**Problem description**
Report, word for word, every line of the material that contains "radius".

• • • • • • •

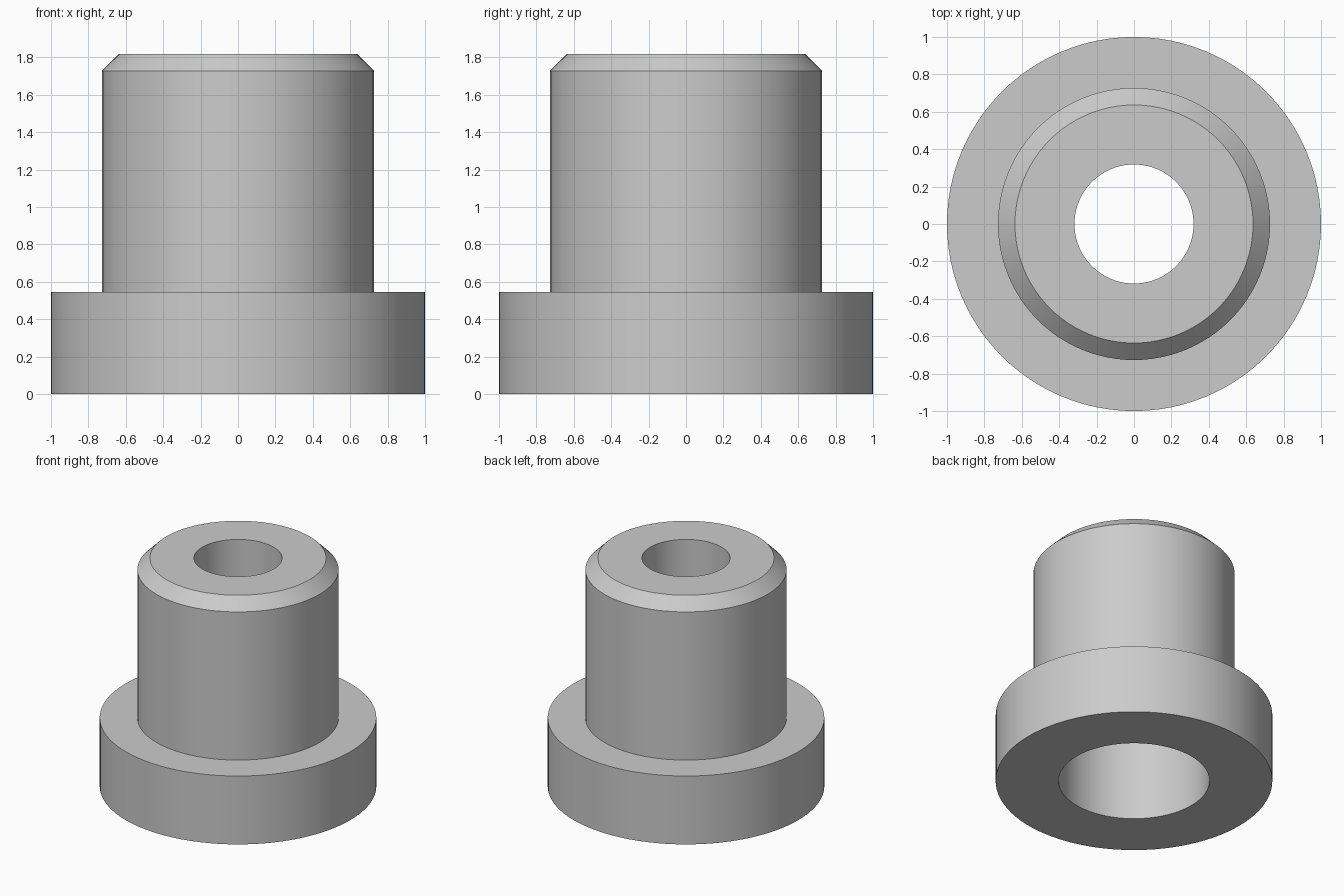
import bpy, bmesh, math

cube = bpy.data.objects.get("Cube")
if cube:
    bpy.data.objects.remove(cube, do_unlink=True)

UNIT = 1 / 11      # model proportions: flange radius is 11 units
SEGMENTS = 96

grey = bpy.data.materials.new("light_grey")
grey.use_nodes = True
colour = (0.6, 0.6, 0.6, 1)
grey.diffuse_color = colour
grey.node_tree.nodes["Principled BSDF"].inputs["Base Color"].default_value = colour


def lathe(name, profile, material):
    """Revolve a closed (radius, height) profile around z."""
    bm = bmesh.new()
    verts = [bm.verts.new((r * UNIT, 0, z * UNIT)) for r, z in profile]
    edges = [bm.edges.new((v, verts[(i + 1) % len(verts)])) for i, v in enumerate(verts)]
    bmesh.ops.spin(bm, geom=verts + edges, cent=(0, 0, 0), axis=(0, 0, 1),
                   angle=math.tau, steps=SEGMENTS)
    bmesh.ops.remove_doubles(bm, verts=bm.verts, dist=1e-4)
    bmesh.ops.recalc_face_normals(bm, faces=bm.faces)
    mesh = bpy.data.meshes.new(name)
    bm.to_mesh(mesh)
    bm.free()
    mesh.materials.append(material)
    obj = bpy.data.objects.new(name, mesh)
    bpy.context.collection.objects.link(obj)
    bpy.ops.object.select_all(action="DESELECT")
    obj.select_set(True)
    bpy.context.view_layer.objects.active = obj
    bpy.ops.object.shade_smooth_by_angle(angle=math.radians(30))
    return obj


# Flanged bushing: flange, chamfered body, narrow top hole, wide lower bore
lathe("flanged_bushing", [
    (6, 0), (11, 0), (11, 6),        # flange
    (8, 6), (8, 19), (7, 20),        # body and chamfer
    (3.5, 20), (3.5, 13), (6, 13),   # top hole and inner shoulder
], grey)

• • • • • • •

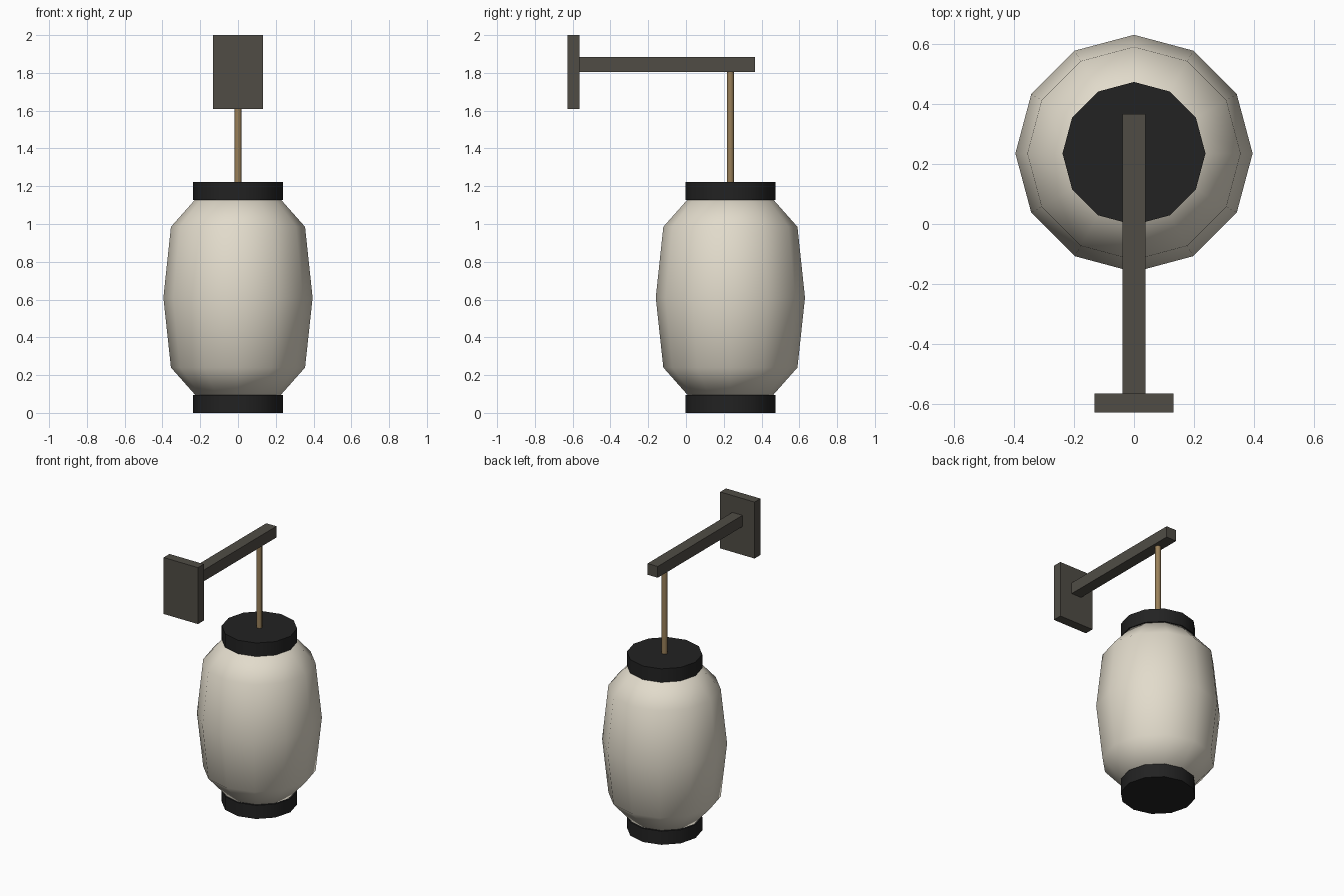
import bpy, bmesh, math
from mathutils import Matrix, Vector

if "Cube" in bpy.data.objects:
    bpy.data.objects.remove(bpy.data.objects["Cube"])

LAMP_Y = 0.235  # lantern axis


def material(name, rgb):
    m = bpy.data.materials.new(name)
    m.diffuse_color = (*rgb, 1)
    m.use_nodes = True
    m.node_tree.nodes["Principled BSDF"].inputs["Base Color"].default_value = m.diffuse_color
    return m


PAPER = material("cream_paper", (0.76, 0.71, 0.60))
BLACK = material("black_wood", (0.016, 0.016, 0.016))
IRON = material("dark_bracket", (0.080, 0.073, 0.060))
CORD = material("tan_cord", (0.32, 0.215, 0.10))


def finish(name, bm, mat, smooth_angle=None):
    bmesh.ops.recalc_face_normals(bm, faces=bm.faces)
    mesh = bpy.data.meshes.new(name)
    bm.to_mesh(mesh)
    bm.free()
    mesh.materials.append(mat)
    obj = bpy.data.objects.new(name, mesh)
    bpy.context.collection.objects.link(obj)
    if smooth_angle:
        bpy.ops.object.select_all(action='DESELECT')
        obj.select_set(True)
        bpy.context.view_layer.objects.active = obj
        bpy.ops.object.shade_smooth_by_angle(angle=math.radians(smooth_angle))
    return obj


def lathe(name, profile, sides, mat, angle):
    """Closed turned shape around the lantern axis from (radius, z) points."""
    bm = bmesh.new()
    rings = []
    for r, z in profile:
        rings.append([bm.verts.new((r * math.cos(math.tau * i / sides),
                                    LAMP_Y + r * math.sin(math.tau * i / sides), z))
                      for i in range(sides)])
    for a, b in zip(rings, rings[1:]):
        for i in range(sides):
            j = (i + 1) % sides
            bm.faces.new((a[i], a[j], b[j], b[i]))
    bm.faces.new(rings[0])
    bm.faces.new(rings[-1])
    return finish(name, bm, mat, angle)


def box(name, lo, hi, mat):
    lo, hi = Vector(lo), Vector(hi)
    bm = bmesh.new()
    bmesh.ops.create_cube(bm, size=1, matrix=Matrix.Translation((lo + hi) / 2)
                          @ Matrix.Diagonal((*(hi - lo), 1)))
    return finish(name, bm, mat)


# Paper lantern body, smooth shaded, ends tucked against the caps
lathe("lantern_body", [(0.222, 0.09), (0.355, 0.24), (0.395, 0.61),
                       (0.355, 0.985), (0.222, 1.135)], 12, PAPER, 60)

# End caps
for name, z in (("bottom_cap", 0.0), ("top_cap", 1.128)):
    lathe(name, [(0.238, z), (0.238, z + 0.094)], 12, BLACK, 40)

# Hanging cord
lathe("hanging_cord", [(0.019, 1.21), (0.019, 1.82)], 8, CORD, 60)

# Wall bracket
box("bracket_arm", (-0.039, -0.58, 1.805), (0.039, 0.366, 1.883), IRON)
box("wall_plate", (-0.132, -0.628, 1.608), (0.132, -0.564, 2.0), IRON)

• • • • • • •

**Output for this exercise**
UNIT = 1 / 11      # model proportions: flange radius is 11 units
    """Revolve a closed (radius, height) profile around z."""
    """Closed turned shape around the lantern axis from (radius, z) points."""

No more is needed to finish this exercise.